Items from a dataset
=-=-=-=-=

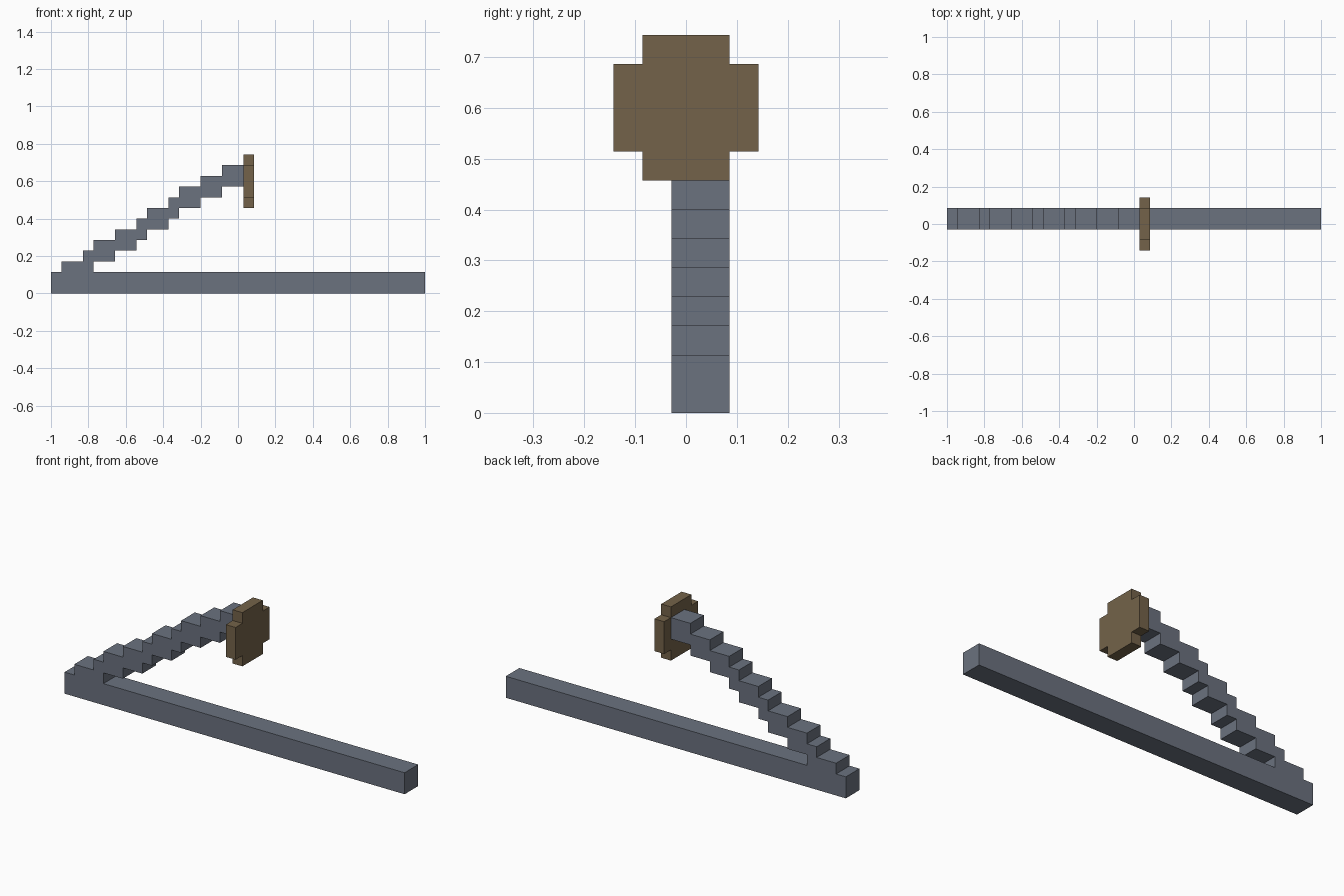
import bpy
import bmesh

cube = bpy.data.objects.get("Cube")
if cube:
    bpy.data.objects.remove(cube, do_unlink=True)

U = 2 / 35  # one block


def material(name, color):
    mat = bpy.data.materials.new(name)
    mat.use_nodes = True
    mat.diffuse_color = color
    mat.node_tree.nodes["Principled BSDF"].inputs["Base Color"].default_value = color
    return mat


def extrude_profile(name, points, depth, mat):
    """Extrude a closed outline along the vector depth."""
    bm = bmesh.new()
    face = bm.faces.new([bm.verts.new(p) for p in points])
    result = bmesh.ops.extrude_face_region(bm, geom=[face], use_keep_orig=True)
    moved = [g for g in result["geom"] if isinstance(g, bmesh.types.BMVert)]
    bmesh.ops.translate(bm, vec=depth, verts=moved)
    bmesh.ops.recalc_face_normals(bm, faces=bm.faces)
    mesh = bpy.data.meshes.new(name)
    bm.to_mesh(mesh)
    bm.free()
    mesh.materials.append(mat)
    obj = bpy.data.objects.new(name, mesh)
    bpy.context.collection.objects.link(obj)
    return obj


grey = material("slate grey", (0.147, 0.168, 0.212, 1))
brown = material("dull brown", (0.174, 0.124, 0.067, 1))

# Long base bar and the stepped arm rising from its right end, as one outline
steps = [1, 3, 4, 6, 8, 9, 11, 12, 14, 16, 18]
upper = [(0, 2), (1, 2)]
lower = [(4, 2)]
for i, (start, end) in enumerate(zip(steps, steps[1:])):
    top = 3 + i
    upper += [(start, top), (end, top)]
    if top > 4:
        lower += [(start, top - 2), (end, top - 2)]
outline = upper + lower[:0:-1] + [(4, 2), (35, 2), (35, 0), (0, 0)]
extrude_profile("base_bar_and_stepped_arm",
                [(-1 + x * U, -U / 2, z * U) for x, z in outline],
                (0, 2 * U, 0), grey)

# Notched plate at the tip of the arm
half = [(1.5, 8), (1.5, 9), (2.5, 9), (2.5, 12), (1.5, 12), (1.5, 13)]
notched = half + [(-y, z) for y, z in reversed(half)]
extrude_profile("end_plate",
                [(-1 + 18 * U, y * U, z * U) for y, z in notched],
                (U, 0, 0), brown)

=-=-=-=-=

Task details >> After finding the line that contains "mat = bpy.data.materials.new(name)" in the records above, copy that line and each one after it exactly, through the final line.

Finished task >>
    mat = bpy.data.materials.new(name)
    mat.use_nodes = True
    mat.diffuse_color = color
    mat.node_tree.nodes["Principled BSDF"].inputs["Base Color"].default_value = color
    return mat


def extrude_profile(name, points, depth, mat):
    """Extrude a closed outline along the vector depth."""
    bm = bmesh.new()
    face = bm.faces.new([bm.verts.new(p) for p in points])
    result = bmesh.ops.extrude_face_region(bm, geom=[face], use_keep_orig=True)
    moved = [g for g in result["geom"] if isinstance(g, bmesh.types.BMVert)]
    bmesh.ops.translate(bm, vec=depth, verts=moved)
    bmesh.ops.recalc_face_normals(bm, faces=bm.faces)
    mesh = bpy.data.meshes.new(name)
    bm.to_mesh(mesh)
    bm.free()
    mesh.materials.append(mat)
    obj = bpy.data.objects.new(name, mesh)
    bpy.context.collection.objects.link(obj)
    return obj


grey = material("slate grey", (0.147, 0.168, 0.212, 1))
brown = material("dull brown", (0.174, 0.124, 0.067, 1))

# Long base bar and the stepped arm rising from its right end, as one outline
steps = [1, 3, 4, 6, 8, 9, 11, 12, 14, 16, 18]
upper = [(0, 2), (1, 2)]
lower = [(4, 2)]
for i, (start, end) in enumerate(zip(steps, steps[1:])):
    top = 3 + i
    upper += [(start, top), (end, top)]
    if top > 4:
        lower += [(start, top - 2), (end, top - 2)]
outline = upper + lower[:0:-1] + [(4, 2), (35, 2), (35, 0), (0, 0)]
extrude_profile("base_bar_and_stepped_arm",
                [(-1 + x * U, -U / 2, z * U) for x, z in outline],
                (0, 2 * U, 0), grey)

# Notched plate at the tip of the arm
half = [(1.5, 8), (1.5, 9), (2.5, 9), (2.5, 12), (1.5, 12), (1.5, 13)]
notched = half + [(-y, z) for y, z in reversed(half)]
extrude_profile("end_plate",
                [(-1 + 18 * U, y * U, z * U) for y, z in notched],
                (U, 0, 0), brown)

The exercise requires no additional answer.